***** SUPPLIED MATERIAL

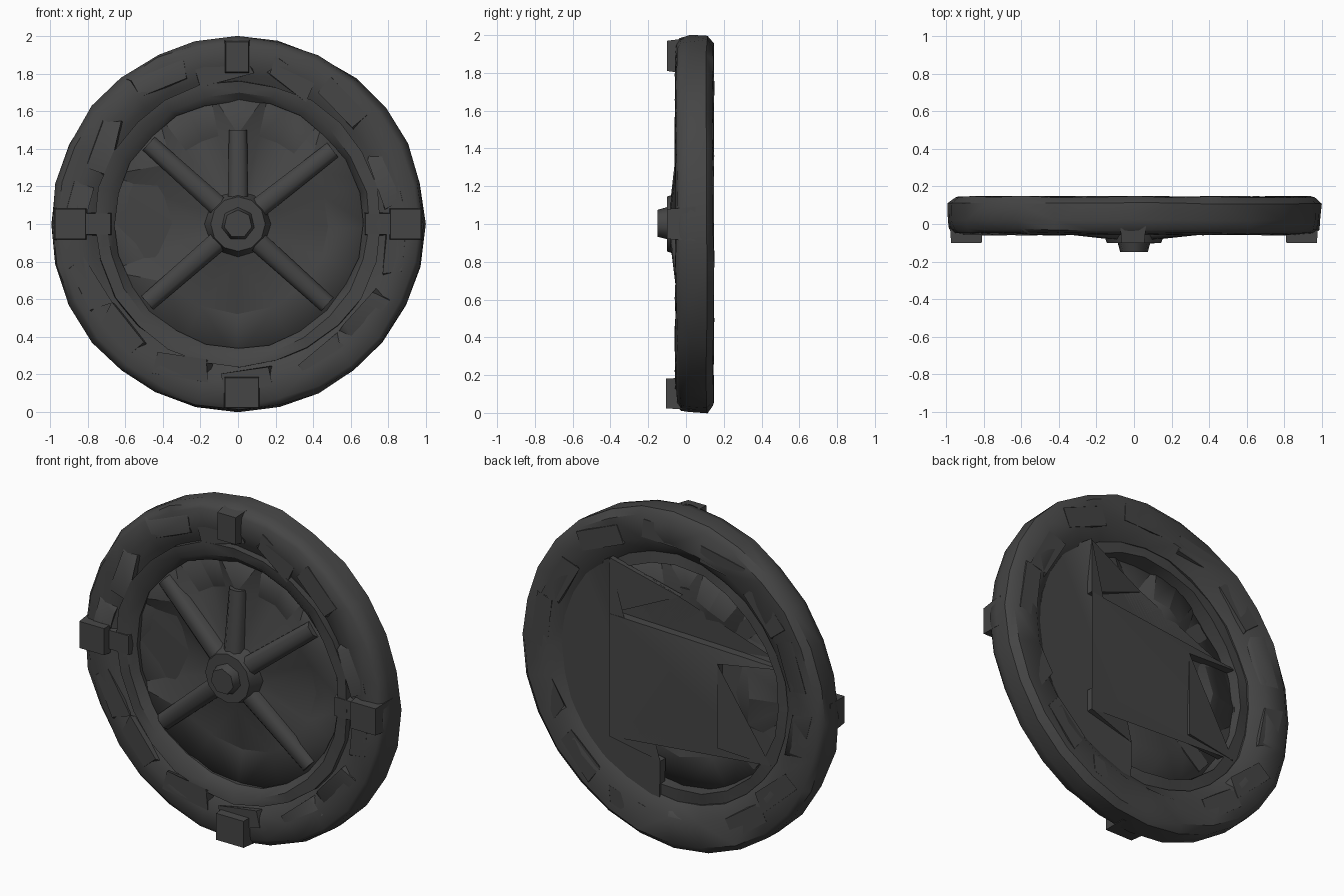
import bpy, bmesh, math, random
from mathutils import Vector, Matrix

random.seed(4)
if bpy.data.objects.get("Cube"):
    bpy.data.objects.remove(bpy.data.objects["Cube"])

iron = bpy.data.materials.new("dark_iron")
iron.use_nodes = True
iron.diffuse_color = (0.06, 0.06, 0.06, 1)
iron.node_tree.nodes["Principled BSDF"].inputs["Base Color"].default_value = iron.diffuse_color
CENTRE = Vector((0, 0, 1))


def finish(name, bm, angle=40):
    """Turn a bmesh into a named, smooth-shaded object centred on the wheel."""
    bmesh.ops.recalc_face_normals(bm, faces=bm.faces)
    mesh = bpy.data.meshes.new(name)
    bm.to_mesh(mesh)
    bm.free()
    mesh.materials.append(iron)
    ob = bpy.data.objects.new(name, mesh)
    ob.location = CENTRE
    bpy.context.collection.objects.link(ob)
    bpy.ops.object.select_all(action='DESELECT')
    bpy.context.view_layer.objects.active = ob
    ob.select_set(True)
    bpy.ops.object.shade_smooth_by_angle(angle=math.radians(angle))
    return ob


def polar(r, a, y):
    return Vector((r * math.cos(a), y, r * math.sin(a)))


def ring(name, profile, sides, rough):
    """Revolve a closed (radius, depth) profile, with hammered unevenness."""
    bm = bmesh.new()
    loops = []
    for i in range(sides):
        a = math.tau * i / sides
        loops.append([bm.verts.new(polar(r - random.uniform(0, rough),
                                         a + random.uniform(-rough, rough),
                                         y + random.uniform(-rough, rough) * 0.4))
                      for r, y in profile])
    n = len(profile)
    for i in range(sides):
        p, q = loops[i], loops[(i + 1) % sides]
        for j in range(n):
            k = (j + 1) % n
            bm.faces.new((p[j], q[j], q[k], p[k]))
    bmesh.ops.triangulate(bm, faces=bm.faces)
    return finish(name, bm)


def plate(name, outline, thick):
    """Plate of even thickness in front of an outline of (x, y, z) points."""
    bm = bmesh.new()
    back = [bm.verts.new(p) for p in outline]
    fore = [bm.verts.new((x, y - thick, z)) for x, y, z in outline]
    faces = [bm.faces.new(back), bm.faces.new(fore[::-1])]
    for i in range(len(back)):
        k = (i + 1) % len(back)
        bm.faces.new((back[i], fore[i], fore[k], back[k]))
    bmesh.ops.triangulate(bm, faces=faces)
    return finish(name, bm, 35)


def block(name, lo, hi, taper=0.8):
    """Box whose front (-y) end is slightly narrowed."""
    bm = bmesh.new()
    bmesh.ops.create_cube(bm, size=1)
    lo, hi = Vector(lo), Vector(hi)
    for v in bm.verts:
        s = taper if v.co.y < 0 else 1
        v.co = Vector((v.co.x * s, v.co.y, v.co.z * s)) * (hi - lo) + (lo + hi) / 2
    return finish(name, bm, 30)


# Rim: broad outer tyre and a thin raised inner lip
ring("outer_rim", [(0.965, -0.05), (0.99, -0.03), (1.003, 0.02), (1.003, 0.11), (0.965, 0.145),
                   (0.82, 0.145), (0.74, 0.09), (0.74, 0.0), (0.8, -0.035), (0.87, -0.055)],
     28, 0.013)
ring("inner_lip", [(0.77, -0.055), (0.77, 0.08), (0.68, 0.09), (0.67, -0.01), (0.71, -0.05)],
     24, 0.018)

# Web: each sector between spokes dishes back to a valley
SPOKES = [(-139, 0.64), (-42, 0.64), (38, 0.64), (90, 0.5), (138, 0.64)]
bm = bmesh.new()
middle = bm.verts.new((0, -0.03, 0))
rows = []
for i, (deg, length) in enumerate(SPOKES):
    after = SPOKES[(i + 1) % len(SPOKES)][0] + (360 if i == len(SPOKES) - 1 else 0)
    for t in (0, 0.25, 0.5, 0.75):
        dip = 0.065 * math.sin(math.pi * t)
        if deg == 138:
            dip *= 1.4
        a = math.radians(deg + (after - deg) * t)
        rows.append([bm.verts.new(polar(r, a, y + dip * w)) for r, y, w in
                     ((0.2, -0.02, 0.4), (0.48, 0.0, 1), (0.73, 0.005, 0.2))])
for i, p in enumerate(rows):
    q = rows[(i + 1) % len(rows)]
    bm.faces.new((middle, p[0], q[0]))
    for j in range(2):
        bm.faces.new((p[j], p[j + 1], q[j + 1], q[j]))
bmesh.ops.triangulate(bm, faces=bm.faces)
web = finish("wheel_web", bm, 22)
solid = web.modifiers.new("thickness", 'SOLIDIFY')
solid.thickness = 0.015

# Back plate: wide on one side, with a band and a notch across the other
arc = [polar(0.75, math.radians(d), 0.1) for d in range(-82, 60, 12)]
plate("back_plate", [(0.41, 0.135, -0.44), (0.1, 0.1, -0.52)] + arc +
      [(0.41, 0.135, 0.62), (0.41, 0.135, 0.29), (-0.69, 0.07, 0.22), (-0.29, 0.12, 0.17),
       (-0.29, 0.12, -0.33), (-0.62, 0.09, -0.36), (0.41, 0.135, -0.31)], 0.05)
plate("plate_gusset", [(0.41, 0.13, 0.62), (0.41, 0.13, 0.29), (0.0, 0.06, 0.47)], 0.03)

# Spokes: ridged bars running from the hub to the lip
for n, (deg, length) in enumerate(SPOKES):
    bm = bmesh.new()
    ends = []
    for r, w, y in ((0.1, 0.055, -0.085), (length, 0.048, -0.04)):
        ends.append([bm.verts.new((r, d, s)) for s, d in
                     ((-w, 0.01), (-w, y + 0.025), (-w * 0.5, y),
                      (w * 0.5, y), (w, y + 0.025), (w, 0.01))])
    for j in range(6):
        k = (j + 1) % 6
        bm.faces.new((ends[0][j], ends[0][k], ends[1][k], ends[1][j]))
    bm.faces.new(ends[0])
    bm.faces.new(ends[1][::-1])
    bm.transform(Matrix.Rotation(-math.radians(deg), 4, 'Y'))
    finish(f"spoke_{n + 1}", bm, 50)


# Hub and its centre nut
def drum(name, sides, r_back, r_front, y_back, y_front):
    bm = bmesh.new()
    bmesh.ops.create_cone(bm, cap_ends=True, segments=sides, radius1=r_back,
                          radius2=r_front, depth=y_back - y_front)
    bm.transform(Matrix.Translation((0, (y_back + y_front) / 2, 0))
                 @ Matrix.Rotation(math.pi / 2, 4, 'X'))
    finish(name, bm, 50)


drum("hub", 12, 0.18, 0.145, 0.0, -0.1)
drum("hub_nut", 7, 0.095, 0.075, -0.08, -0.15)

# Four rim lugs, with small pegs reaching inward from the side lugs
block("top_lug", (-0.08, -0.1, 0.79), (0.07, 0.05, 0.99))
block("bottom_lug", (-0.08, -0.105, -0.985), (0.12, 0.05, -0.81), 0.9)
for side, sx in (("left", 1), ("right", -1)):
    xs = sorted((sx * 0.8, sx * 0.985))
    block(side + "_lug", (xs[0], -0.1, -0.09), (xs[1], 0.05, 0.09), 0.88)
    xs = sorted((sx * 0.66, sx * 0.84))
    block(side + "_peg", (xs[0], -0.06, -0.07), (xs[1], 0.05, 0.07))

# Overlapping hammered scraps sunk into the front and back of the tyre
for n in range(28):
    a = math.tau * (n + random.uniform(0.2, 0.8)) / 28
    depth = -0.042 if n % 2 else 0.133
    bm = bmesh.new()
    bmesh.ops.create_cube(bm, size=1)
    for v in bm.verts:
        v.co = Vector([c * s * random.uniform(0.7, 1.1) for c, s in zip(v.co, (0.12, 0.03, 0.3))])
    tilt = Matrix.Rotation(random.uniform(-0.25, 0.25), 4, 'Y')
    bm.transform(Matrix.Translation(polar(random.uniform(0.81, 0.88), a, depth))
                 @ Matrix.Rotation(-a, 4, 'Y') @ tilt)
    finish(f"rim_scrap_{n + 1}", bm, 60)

**********

> _REQUIRED ACTION_:
Only the lines from the beginning of the listing through the line with "ob.select_set(True)", both ends included, are to be repeated exactly; pictures stay out.

> _TASK SOLUTION_:
import bpy, bmesh, math, random
from mathutils import Vector, Matrix

random.seed(4)
if bpy.data.objects.get("Cube"):
    bpy.data.objects.remove(bpy.data.objects["Cube"])

iron = bpy.data.materials.new("dark_iron")
iron.use_nodes = True
iron.diffuse_color = (0.06, 0.06, 0.06, 1)
iron.node_tree.nodes["Principled BSDF"].inputs["Base Color"].default_value = iron.diffuse_color
CENTRE = Vector((0, 0, 1))


def finish(name, bm, angle=40):
    """Turn a bmesh into a named, smooth-shaded object centred on the wheel."""
    bmesh.ops.recalc_face_normals(bm, faces=bm.faces)
    mesh = bpy.data.meshes.new(name)
    bm.to_mesh(mesh)
    bm.free()
    mesh.materials.append(iron)
    ob = bpy.data.objects.new(name, mesh)
    ob.location = CENTRE
    bpy.context.collection.objects.link(ob)
    bpy.ops.object.select_all(action='DESELECT')
    bpy.context.view_layer.objects.active = ob
    ob.select_set(True)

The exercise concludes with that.